This was published under the 2010 to 2015 Conservative and Liberal Democrat coalition government
The first pilots have graduated from the UK's new advanced fast jet training course.
Four RAF pilots have completed the Hawk T2 training at RAF Valley, learning using the latest simulator technology as well as live flying.
Chief of the Air Staff, Air Chief Marshal Sir Stephen Dalton, praised the efforts of the 4 Royal Air Force pilots of Advanced Fast Jet Training Course 001.
Sir Stephen said:
The pilots who graduated today can be proud of what they have achieved as the pioneers of this new advanced training system, the Hawk T2, and can look forward with confidence that, following their conversion to operational aircraft, they will very soon take on their roles on Royal Air Force front line squadrons.
Having completed the course on the new Hawk they are some of the best trained pilots to graduate from UK fast jet training. Royal Air Force Valley delivers the most advanced fast jet training programme in the world. At the core of it, the Hawk’s advanced cockpit closely resembles that of our current and future combat aircraft, which will reduce the time required to convert to flying an operational aircraft, be that Typhoon, Tornado or the Lightning II.
The live flying at RAF Valley, on the Hawk T2, is supported by an increasing range of synthetic training on the ground. This makes every flying hour more productive and makes this entire programme even more cost effective for the UK.
While the previous Hawk T1 had a traditional cockpit with dials and instruments, the Hawk T2’s ‘glass’ cockpit is equipped with multi-function display screens, making it able to simulate a modern combat aircraft like the Typhoon or Lightning II.
Training on the ground is also ahead of that offered anywhere else. So called ‘synthetic’ training, using a range of simulators, means that each student covers a wider syllabus than before delivering a more proficient fast jet pilot to the front line operational conversion units (OCU) where they complete further training before they move to an operational role.
The course is 11 months long, with around 120 hours of live flying and a similar number of synthetic hours. There is no final examination as such, but the last trip on the course involves evading airborne and surface-to-air threats at medium and low level. The students then have to fly a Paveway IV bomb attack against a designated target whilst trying to evade a low-level airborne threat. They then have to lead their wingman home in a simulated emergency.
In a statement, the 4 students said:
Being on the first T2 course has proved to be an exciting and rewarding opportunity. Whilst there have undoubtedly been both pros and cons to being the T2 ‘Test Pilots’, we have been privileged to have the chance to be the very first students to receive this world-leading training.
The structure of the course has allowed us to learn entirely new skill sets which will hopefully stand us in good stead on both the OCU and beyond. The final sortie was a fitting culmination of the different phases and involved a mission that required detailed planning, leading to the employment of medium and low level evasion tactics, whilst reacting to an evolving intelligence scenario and a variety of surface to air threats.
The Station Commander at RAF Valley, Group Captain Adrian Hill, said:
This is the first graduation under the newly developed UK Military Flying Training System, in partnership with Ascent Flight Training.
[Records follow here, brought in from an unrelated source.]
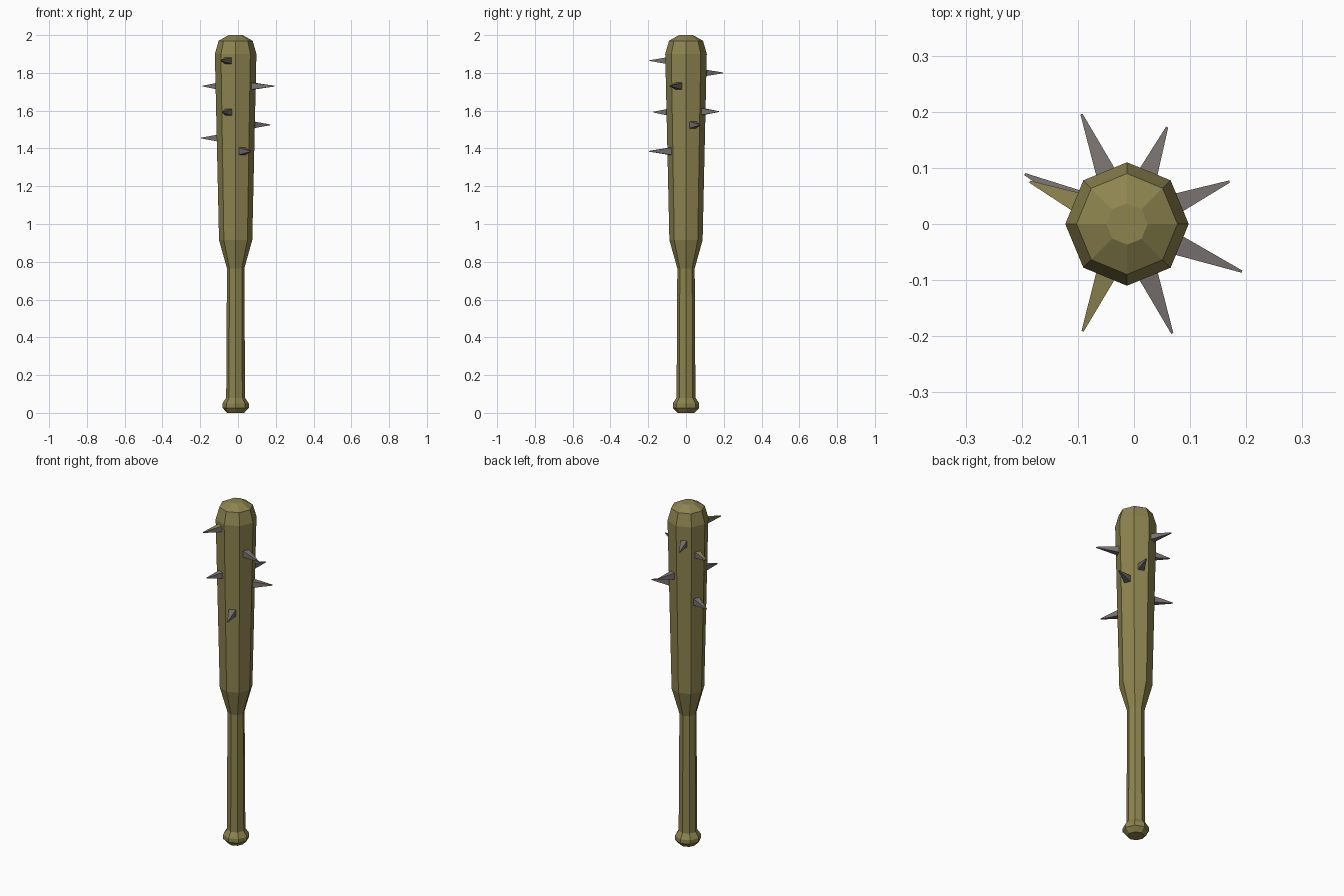
import bpy, bmesh, math
from mathutils import Vector

if "Cube" in bpy.data.objects:
    bpy.data.objects.remove(bpy.data.objects["Cube"])

CX = -0.0125  # bat axis, offset so the spikes are centred overall


def material(name, color):
    m = bpy.data.materials.new(name)
    m.diffuse_color = (*color, 1)
    m.use_nodes = True
    m.node_tree.nodes["Principled BSDF"].inputs["Base Color"].default_value = m.diffuse_color
    return m


wood = material("olive wood", (0.265, 0.23, 0.078))
metal = material("grey metal", (0.195, 0.172, 0.162))


def finish(name, bm, mats):
    bmesh.ops.recalc_face_normals(bm, faces=bm.faces)
    me = bpy.data.meshes.new(name)
    bm.to_mesh(me)
    bm.free()
    ob = bpy.data.objects.new(name, me)
    bpy.context.collection.objects.link(ob)
    for m in mats:
        me.materials.append(m)
    return ob


def loft(bm, rings):
    """Skin closed rings of points and cap both ends."""
    loops = [[bm.verts.new(p) for p in ring] for ring in rings]
    for a, b in zip(loops, loops[1:]):
        n = len(a)
        for i in range(n):
            bm.faces.new((a[i], a[(i + 1) % n], b[(i + 1) % n], b[i]))
    bm.faces.new(loops[0])
    bm.faces.new(loops[-1])


# Bat body: eight-sided turned profile of (radius, height), knob to rounded end
profile = [(0.045, 0.0), (0.07, 0.027), (0.07, 0.05), (0.05, 0.08),
           (0.046, 0.765), (0.088, 0.915), (0.110, 1.90), (0.09, 1.97), (0.037, 2.0)]
bm = bmesh.new()
loft(bm, [[(CX + r * math.cos(i * math.pi / 4), r * math.sin(i * math.pi / 4), z)
           for i in range(8)] for r, z in profile])
finish("bat", bm, [wood])


# Spikes: thin square pyramids pointing straight out of the bat's flat sides
def spike(angle, z, reach, wooden_top):
    a = math.radians(angle)
    out = Vector((math.cos(a), math.sin(a), 0))
    side = Vector((-math.sin(a), math.cos(a), 0))
    up = Vector((0, 0, 1))
    axis = Vector((CX, 0, z))
    bm = bmesh.new()
    loft(bm, [[axis + out * r + side * (s * w) + up * (u * w)
               for s, u in ((-1, -1), (1, -1), (1, 1), (-1, 1))]
              for r, w in ((0.08, 0.0205), (reach, 0.002))])
    bm.normal_update()
    bmesh.ops.recalc_face_normals(bm, faces=bm.faces)
    for f in bm.faces:
        f.material_index = int(wooden_top and f.normal.z > 0.7)
    finish("spike", bm, [metal, wood])


for args in [(112.5, 1.80, 0.212, False), (67.5, 1.595, 0.187, False),
             (22.5, 1.525, 0.198, False), (-22.5, 1.73, 0.222, False),
             (-67.5, 1.385, 0.211, False), (247.5, 1.865, 0.207, True),
             (247.5, 1.592, 0.186, False), (156.5, 1.73, 0.189, True),
             (154, 1.455, 0.203, False)]:
    spike(*args)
Royal Air Force Valley can produce a pilot who is now, more than ever before, able to master platforms of the future and deliver air power effects for the RAF which directly supports our success on operations. We take great pride in the quality of our training, which is reflected in the achievements of these high caliber officers, and their families can feel justifiably proud of their achievement.
The next course, with 2 Royal Navy and 4 Royal Air Force pilots, will graduate in August.